In order for a minimal email server to function, the following must happen:
- The hardware must have MTA (to receive email) and MDA (for clients to pick up the mail) server software installed and working
- The domain(s) for which the server is expected to handle email must have at least one MX record pointing to the server's IP address or hostname (otherwise nobody else will know how to deliver email sent to those domains)
- If the server is behind a firewall, that firewall must be configured:
The tricky part of configuring the server appears to be the account names and aliases; these can be configured via a baffling array of standards which I have not yet figured out. The "easy way" seems to be to configure it via a control panel such as Webmin.
- MTA: Mail Transfer Agent or Mail Transport Agent - sends and receives email to and from other servers on the Internet (usually via SMTP)
- MDA: Mail Delivery Agent - hold emails for delivery to users (usually via POP3 or IMAP)

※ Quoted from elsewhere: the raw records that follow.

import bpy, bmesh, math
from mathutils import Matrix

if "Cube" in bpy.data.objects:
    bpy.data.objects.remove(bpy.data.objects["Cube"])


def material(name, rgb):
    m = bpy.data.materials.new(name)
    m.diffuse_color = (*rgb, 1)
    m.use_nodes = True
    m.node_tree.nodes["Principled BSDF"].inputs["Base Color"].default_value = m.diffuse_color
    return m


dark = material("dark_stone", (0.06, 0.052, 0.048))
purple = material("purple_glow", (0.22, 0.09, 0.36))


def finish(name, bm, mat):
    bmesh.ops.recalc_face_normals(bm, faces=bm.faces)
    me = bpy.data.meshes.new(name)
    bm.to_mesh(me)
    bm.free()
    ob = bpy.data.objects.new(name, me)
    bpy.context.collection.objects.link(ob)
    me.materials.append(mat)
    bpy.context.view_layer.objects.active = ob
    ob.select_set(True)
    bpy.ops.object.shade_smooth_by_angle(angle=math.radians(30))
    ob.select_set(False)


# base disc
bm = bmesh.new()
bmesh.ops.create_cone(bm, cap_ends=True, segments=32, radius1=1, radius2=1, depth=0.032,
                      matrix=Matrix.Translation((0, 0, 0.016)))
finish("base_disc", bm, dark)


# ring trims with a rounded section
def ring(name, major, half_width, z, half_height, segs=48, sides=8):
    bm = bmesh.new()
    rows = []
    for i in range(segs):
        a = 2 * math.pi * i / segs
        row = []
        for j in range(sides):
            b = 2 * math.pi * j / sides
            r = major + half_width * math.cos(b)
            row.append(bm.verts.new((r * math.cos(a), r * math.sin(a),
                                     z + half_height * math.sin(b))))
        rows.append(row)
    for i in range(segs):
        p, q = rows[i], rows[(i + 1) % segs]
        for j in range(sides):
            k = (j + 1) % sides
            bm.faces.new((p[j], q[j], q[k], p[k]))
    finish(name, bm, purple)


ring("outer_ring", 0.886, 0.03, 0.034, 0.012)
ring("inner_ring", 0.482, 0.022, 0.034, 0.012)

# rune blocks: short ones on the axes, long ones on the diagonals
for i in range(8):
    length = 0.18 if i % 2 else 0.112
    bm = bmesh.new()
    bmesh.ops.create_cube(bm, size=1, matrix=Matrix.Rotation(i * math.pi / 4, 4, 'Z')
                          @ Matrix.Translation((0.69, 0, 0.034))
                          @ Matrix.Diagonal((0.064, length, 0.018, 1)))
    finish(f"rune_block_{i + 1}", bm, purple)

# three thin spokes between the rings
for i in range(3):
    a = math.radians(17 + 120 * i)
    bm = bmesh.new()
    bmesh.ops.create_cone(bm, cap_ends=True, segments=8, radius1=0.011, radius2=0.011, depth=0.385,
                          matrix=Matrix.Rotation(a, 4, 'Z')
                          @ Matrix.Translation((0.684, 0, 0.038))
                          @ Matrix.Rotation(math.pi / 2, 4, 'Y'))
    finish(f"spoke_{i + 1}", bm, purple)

- POP3: the current version of the Post Office Protocol which allows an email client to retrieve mail from a server
- IMAP: Internet Mail Access Protocol
- SMTP: Simple Mail Transfer Protocol
These packages include both the MTA and MDA.
see also groupware
- MXToolBox SuperTool: checks your email server for problems by attempting a connection
- Note that this does not detect problems with SASL authentication, which some remote servers will attempt to use. If email from some servers seems to be vanishing without a trace (or occasionally being bounced with errors that indicate that the connection to your server keeps being lost), search the mail logs (e.g. mail.log) for the domain of the remote server, look for error messages, and Google them.
For now, a collection of links:
- 2009-06-11 How to set up a (Postfix) mail server on a GNU / Linux system "Based on an Ubuntu distribution platform, but instructions are distro generic."
- 2004-12-15 Email Server Setup: a 5-page article